A significant amount of people began to explore the world of farming and gardening during the last year. Along with other self-sufficient hobbies like baking your own bread, gardening is one of the best things you can do for yourself! It will let you save more money, while also keeping you healthier, too. But there are some important things to note before you start running off to pick up some onions and carrots.
Figure Out What Will Grow, and How You’ll Grow It
Contrary to what it seems, you should not just go to the store and pick up any and all of the juvenile plants that they have available. Depending on where you live, there is a zone index. This zoning works by professionals taking into account everything about the area from heat to moisture, and acids or fertility of the ground. Most of the time, people have a hard zone because of the environment. This is why many plants do not begin just growing up from the ground. There usually must be added amendments and fertilizer to the ground, or a growers mix on top of the ground, in a raised bed.
On top of this, home gardeners are generally able to get away with just a raised bed and their plants being fine. However, because you are looking at doing things on a far bigger scale, you will want to look into protection for your investment. This does not mean protection from rabbits and native birds (although you will want that too) but more importantly you’ll want to protect the plants from any extreme weather. If you get intense heat, you will want shade, if you get bitter cold, you will want insulation. This culminates in different types of covers for your produce—usually made out of PVC pipe and vegetable-grade protection products. Depending on what you plan to grow, you can opt for these lightweight tarps that allow breathability and shade, or you can opt for the heavy-duty variety available from places like Cover Your Feed or local farm stores.
You Need to Pick the Right Options for Your Buyers
Now, because we want to think about this in terms of farm stand, and not just a back yard garden this sort of information is particularly important. Regular gardeners can grow whatever they want because they are not trying to profit from the produce. Farm stand owners need to pay attention, not just to what grows in their weather and environment, but what grows exceedingly well. You do not want to waste time trying to grow cherry tomatoes when you should be growing eggplant, and there is no need to grow eggplant if cabbage does far better.
Further, you will need to think about how you want to grow everything. Home gardeners tend to use raised beds that sit on the ground. Depending on your health, this may or may not work for you, but beyond that, these raised beds do not typically hold enough space to support a farm stand. The solution to this is either doing multiple large beds, which you may have room for, or breaking out some creativity to grow things.
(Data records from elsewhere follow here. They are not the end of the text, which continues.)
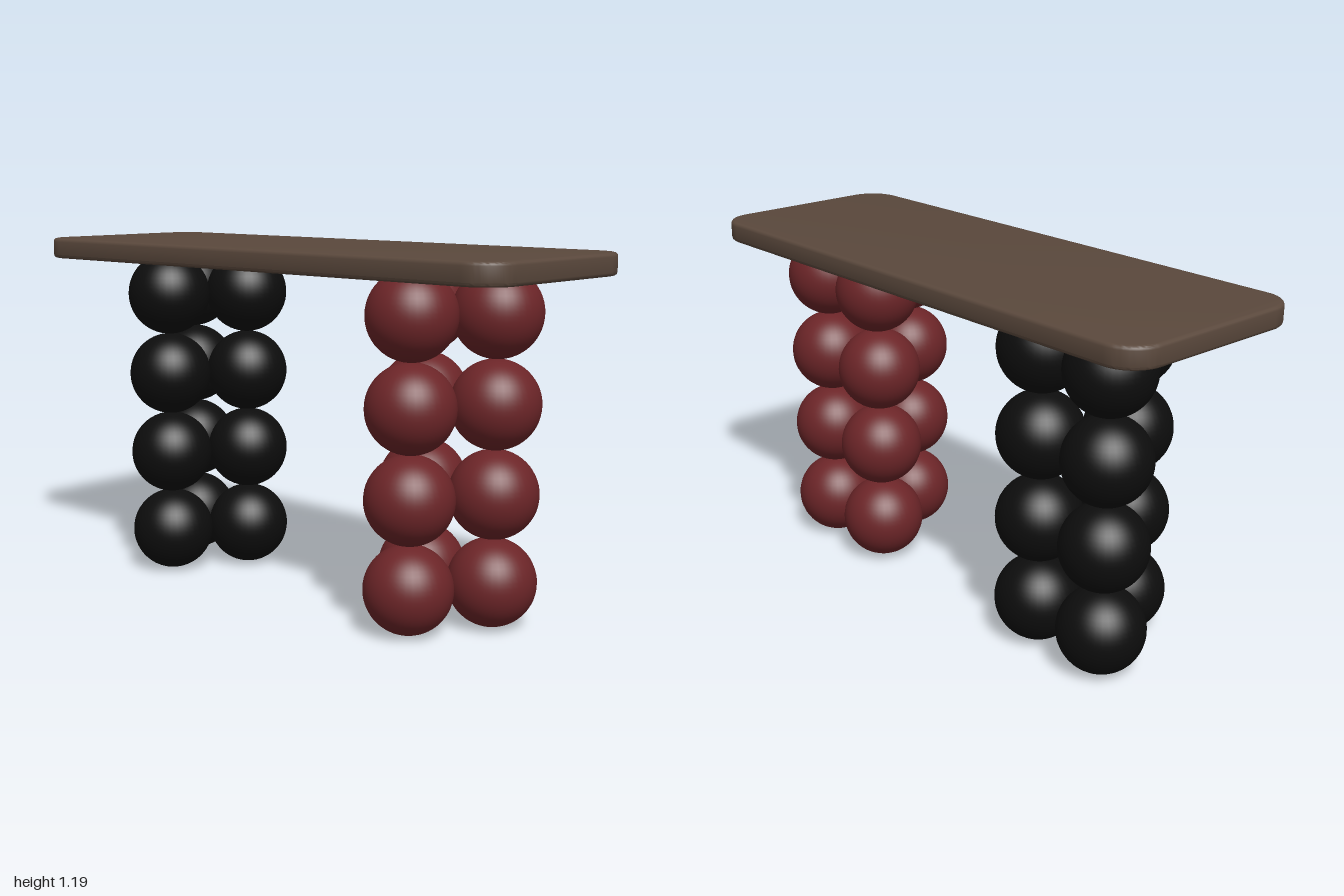
import * as THREE from 'three';
import { toCreasedNormals } from 'three/addons/utils/BufferGeometryUtils.js';

const material = (name, color) => {
  const m = new THREE.MeshStandardMaterial({ color });
  m.name = name;
  return m;
};

// Rounded rectangle centred on the origin
function roundedRect(w, h, r) {
  const x = w / 2, y = h / 2, s = new THREE.Shape();
  s.absarc(x - r, y - r, r, 0, Math.PI / 2);
  s.absarc(-x + r, y - r, r, Math.PI / 2, Math.PI);
  s.absarc(-x + r, -y + r, r, Math.PI, Math.PI * 1.5);
  s.absarc(x - r, -y + r, r, Math.PI * 1.5, Math.PI * 2);
  s.closePath();
  return s;
}

export function createModel() {
  const model = new THREE.Group();
  model.name = 'table';
  const brown = material('brown wood', 0x5a483c);
  const red = material('dark red', 0x6c2528);
  const black = material('black', 0x0d0d0d);

  // Table top: thin slab with rounded corners and softened edges
  const bottom = 1.117, thickness = 0.07, bevel = 0.012;
  const slab = new THREE.ExtrudeGeometry(roundedRect(2 - bevel * 2, 0.712 - bevel * 2, 0.1), {
    depth: thickness - bevel * 2, bevelThickness: bevel, bevelSize: bevel, bevelSegments: 3, curveSegments: 10,
  });
  slab.rotateX(-Math.PI / 2);
  const top = new THREE.Mesh(toCreasedNormals(slab, 0.6), brown);
  top.name = 'tableTop';
  top.position.y = bottom + bevel;
  model.add(top);

  // Legs: four layers of three touching balls, one in front and two behind
  const radius = 0.143, pitch = 0.2855;
  const ball = new THREE.SphereGeometry(radius, 40, 28);
  const layer = [[0, 0.14], [-0.141, -0.105], [0.141, -0.105]];
  for (const [name, x, mat] of [['leftLeg', 0.55, red], ['rightLeg', -0.55, black]]) {
    const leg = new THREE.Group();
    leg.name = name;
    leg.position.x = x;
    for (let i = 0; i < 4; i++) {
      for (const [bx, bz] of layer) {
        const mesh = new THREE.Mesh(ball, mat);
        mesh.name = 'legBall';
        mesh.position.set(bx, radius + i * pitch, bz);
        leg.add(mesh);
      }
    }
    model.add(leg);
  }
  return model;
}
There are now very space-conscious options that will let you get the most bang for your buck while you grow, water, and harvest. One of the best options you can find are gardening towers. Instead of growing everything horizontal, the traditional gardening style, these towers let you grow vertical. That means you can get up to 20 plants into the same two feet by two feet area. That is a huge difference in produce output, especially for the space.
Rotations and Soil Fertility
You will also want to consider if you will want to keep growing the same foods in the next season. Usually, you will only have certain types of foods either in the spring or the fall periods. This means that in order to get the most out of all of your equipment, there are two growing periods and both need to be scheduled (usually full scale farms are on day by day calendars!). This is important for two reasons, on the one side you will be able to have two selling periods with unique and interesting foods; and on the other side, you will be able to reconstitute your soils.
Soils and mixes will both need to be updated after a series of produce has gone through them. This is because the produce that is planted into the soil will end up taking some of the nutrients with it when it is harvested and pulled out to plant the next season of crops. Usually, the easiest way to deliver those nutrients back to the soil, will be to add amendments. But there are some farmers who use other crops to reintroduce those nutrients. Realistically though, you’ll want to figure out what will work for you, either by growing more, or just getting bags and mixing the soils again.
Article Submitted By Community Writer